Common Sounding, a site-specific installation in downtown Amherst, MA, creates space for both making music and building community. This project uses the trees of a town park to support a light framework from which are suspended a series of 42 tuned steel tube chimes. The chimes are activated by human engagement and involve both active participants and passers-by in their sound and motion.
Situated parallel to the sidewalk, the occupiable musical instrument operates on multiple scales. An individual can enjoy the piece alone, or perform with or for a group by using simple mallets to hit the chimes.
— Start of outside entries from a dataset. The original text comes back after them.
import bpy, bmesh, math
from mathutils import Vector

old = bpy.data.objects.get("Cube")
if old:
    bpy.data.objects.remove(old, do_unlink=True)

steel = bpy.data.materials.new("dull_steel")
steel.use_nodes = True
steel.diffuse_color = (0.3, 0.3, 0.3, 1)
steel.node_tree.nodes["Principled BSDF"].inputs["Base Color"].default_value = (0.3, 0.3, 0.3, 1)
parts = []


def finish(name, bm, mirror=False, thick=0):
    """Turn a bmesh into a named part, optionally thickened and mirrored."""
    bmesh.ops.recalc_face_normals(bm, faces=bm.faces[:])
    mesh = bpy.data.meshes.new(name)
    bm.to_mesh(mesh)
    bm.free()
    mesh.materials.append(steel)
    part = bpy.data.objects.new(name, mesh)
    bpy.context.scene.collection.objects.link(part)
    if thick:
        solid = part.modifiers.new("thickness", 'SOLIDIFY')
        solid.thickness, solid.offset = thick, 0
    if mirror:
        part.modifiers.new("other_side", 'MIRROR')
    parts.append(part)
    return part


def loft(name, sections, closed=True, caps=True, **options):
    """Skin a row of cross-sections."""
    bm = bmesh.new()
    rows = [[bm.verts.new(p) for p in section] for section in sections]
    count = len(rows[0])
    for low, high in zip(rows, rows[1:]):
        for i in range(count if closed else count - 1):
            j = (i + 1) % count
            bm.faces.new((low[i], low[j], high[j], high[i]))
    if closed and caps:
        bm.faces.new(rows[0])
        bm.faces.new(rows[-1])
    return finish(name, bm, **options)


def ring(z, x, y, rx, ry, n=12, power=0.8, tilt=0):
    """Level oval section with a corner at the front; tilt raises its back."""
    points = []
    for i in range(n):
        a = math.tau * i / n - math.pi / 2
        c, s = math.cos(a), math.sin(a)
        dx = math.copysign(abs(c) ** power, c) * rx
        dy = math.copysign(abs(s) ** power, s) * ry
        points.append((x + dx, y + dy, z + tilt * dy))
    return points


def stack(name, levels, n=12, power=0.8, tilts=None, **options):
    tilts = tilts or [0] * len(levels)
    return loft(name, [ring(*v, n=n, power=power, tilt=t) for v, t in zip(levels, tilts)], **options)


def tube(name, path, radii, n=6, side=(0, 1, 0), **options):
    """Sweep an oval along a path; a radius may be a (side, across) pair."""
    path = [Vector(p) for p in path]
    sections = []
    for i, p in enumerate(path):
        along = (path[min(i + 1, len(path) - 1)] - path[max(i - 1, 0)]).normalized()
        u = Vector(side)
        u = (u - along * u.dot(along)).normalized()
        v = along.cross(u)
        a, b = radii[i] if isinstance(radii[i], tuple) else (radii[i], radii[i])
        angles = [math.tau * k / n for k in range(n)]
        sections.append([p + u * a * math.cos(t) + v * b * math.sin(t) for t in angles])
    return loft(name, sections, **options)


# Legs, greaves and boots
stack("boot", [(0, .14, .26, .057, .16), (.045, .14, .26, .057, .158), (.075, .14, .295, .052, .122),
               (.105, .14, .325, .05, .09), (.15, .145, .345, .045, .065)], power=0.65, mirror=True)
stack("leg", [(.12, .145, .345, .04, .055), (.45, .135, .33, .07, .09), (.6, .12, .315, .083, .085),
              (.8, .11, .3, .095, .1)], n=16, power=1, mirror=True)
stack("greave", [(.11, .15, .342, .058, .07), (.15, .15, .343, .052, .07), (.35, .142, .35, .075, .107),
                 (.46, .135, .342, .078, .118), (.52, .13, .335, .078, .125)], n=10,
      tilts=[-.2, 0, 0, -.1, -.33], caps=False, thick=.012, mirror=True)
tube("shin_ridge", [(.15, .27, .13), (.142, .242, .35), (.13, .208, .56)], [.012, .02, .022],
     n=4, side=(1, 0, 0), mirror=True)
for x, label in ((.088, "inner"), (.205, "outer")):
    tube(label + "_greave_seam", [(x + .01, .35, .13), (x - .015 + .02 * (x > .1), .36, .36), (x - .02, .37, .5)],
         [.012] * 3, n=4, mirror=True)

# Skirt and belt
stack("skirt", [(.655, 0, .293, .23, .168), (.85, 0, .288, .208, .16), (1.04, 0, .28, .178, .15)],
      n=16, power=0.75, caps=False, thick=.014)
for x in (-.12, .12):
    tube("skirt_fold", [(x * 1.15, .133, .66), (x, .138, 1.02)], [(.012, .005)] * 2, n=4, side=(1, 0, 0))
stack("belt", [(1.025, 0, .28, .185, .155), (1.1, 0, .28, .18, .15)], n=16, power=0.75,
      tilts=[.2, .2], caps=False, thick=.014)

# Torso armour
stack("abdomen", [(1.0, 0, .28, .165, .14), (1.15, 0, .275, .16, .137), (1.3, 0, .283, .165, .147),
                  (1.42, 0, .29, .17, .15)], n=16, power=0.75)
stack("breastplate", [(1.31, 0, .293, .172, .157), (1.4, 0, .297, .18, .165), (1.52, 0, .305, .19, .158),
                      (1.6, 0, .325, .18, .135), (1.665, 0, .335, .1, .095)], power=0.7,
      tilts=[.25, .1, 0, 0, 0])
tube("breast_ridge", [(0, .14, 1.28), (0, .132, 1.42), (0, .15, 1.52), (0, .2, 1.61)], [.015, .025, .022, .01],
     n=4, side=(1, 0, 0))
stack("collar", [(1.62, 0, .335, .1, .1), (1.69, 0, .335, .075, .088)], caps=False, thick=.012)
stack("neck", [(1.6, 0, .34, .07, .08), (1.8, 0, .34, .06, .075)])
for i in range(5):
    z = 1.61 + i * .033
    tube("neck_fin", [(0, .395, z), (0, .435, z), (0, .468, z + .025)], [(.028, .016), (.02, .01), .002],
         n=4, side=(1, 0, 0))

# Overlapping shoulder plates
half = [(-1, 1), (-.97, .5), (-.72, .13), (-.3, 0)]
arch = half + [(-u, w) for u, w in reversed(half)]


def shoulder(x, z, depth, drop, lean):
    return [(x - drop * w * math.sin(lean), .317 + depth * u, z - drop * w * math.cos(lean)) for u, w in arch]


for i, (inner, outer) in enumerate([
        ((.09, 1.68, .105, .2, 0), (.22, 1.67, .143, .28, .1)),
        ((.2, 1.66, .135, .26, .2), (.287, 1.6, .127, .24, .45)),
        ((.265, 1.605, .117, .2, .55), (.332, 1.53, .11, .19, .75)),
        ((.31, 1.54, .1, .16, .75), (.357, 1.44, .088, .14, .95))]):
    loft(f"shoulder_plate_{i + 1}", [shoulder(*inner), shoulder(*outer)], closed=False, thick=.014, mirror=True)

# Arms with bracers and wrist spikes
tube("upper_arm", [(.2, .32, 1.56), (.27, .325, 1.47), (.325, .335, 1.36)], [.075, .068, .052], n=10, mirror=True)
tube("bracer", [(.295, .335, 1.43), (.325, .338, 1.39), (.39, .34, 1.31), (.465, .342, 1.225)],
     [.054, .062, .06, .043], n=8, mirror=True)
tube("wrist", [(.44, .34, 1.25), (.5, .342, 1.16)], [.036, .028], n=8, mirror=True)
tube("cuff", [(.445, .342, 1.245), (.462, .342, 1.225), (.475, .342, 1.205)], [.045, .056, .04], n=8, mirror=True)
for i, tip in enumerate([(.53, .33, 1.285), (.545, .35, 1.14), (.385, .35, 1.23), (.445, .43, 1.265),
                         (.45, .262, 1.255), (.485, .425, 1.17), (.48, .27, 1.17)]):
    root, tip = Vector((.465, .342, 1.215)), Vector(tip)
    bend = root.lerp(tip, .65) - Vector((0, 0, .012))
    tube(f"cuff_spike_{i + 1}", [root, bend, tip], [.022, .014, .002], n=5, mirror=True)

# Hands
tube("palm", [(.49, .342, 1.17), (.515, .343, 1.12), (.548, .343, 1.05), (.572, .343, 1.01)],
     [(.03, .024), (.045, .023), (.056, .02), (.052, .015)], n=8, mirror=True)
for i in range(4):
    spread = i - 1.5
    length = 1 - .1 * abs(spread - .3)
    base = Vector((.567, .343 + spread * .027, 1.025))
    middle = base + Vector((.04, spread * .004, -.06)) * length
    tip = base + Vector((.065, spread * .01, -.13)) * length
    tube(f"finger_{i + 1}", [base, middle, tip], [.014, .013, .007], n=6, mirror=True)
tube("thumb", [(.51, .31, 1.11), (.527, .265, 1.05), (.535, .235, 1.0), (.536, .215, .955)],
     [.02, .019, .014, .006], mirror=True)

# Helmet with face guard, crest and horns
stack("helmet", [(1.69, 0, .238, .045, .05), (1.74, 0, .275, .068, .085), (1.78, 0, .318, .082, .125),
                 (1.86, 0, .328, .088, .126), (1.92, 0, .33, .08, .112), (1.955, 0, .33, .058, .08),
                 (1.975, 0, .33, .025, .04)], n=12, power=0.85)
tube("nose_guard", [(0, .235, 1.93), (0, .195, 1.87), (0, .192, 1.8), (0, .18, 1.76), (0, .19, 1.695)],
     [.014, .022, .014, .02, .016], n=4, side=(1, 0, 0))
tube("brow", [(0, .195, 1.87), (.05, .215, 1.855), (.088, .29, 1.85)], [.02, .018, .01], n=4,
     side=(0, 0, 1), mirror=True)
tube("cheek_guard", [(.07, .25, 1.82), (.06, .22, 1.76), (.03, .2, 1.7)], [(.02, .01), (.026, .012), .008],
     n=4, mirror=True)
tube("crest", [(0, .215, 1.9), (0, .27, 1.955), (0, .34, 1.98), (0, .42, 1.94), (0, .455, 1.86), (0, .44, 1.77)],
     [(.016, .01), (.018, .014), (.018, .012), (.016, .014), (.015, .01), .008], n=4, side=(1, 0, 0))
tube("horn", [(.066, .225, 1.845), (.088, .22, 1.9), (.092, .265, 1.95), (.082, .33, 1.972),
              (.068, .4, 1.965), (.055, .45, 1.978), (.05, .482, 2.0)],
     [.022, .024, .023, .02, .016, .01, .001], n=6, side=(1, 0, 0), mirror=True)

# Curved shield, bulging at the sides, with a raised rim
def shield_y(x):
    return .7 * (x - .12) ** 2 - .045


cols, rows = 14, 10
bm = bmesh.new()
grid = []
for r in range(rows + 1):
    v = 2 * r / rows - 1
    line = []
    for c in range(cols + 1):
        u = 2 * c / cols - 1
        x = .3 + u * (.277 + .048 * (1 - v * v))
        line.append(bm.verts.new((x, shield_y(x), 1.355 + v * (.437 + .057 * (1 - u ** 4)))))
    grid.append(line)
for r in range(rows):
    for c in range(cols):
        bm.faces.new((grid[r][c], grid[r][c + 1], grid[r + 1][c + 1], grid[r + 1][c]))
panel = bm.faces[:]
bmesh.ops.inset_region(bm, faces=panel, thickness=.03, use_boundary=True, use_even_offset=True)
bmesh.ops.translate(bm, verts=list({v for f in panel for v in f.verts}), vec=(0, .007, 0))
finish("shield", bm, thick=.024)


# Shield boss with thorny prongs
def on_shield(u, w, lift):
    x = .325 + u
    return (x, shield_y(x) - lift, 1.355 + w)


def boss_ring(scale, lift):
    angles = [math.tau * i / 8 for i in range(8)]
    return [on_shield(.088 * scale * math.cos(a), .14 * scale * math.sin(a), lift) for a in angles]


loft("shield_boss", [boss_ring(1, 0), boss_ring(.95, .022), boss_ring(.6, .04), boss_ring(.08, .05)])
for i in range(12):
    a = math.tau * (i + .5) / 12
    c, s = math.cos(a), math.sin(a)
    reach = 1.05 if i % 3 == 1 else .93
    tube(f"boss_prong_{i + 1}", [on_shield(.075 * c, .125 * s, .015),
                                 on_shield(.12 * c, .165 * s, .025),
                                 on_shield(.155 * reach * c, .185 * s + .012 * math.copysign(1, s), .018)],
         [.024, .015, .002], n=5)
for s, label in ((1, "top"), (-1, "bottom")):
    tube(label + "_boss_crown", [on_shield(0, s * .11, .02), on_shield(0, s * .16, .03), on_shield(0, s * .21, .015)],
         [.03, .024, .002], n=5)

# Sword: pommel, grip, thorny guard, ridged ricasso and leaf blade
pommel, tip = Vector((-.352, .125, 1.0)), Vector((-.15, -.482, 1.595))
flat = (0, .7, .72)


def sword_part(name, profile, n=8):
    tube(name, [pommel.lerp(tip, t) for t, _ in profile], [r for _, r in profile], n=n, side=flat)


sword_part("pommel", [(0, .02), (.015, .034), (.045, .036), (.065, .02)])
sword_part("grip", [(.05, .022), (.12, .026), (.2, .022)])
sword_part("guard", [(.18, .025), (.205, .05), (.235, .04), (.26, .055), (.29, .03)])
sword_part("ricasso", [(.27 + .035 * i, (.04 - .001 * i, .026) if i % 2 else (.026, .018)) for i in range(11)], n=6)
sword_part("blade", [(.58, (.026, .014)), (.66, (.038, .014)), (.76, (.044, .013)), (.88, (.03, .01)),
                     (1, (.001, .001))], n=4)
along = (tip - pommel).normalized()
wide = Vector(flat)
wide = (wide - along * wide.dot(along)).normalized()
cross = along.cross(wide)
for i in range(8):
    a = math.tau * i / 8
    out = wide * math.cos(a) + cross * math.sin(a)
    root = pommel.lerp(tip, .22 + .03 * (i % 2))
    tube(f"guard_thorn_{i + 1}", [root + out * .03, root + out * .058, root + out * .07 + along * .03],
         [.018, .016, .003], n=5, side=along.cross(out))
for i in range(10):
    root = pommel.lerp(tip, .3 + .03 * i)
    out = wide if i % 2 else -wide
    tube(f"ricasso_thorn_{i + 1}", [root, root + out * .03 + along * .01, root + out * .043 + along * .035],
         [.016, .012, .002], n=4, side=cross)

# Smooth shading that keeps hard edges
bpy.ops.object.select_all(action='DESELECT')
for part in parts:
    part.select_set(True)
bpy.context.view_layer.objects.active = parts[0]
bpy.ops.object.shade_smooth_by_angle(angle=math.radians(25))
Central to much of my work, and to this project is a question: How can art and design be used to illuminate issues of place and community identity? This site is a literal crossroads of university students, town residents, and visitors. Whether on foot, on a bicycle, or in a car, hundreds pass this location on a daily basis, but few partake in the green space of the park and fewer still use the park as an opportunity to connect with one another. Common Sounding creates both a physical and a sonic space for interaction among young and old, resident and student, and with the landscape, creating a common sound and joy.
Common Sounding is one of 13 projects chosen for Crosstown Contemporary Art (XTCA) Exhibition, curated by the University of Massachusetts Amherst Contemporary Art Museum. This exhibit brought public art to the UMass campus and downtown from June to November 2018.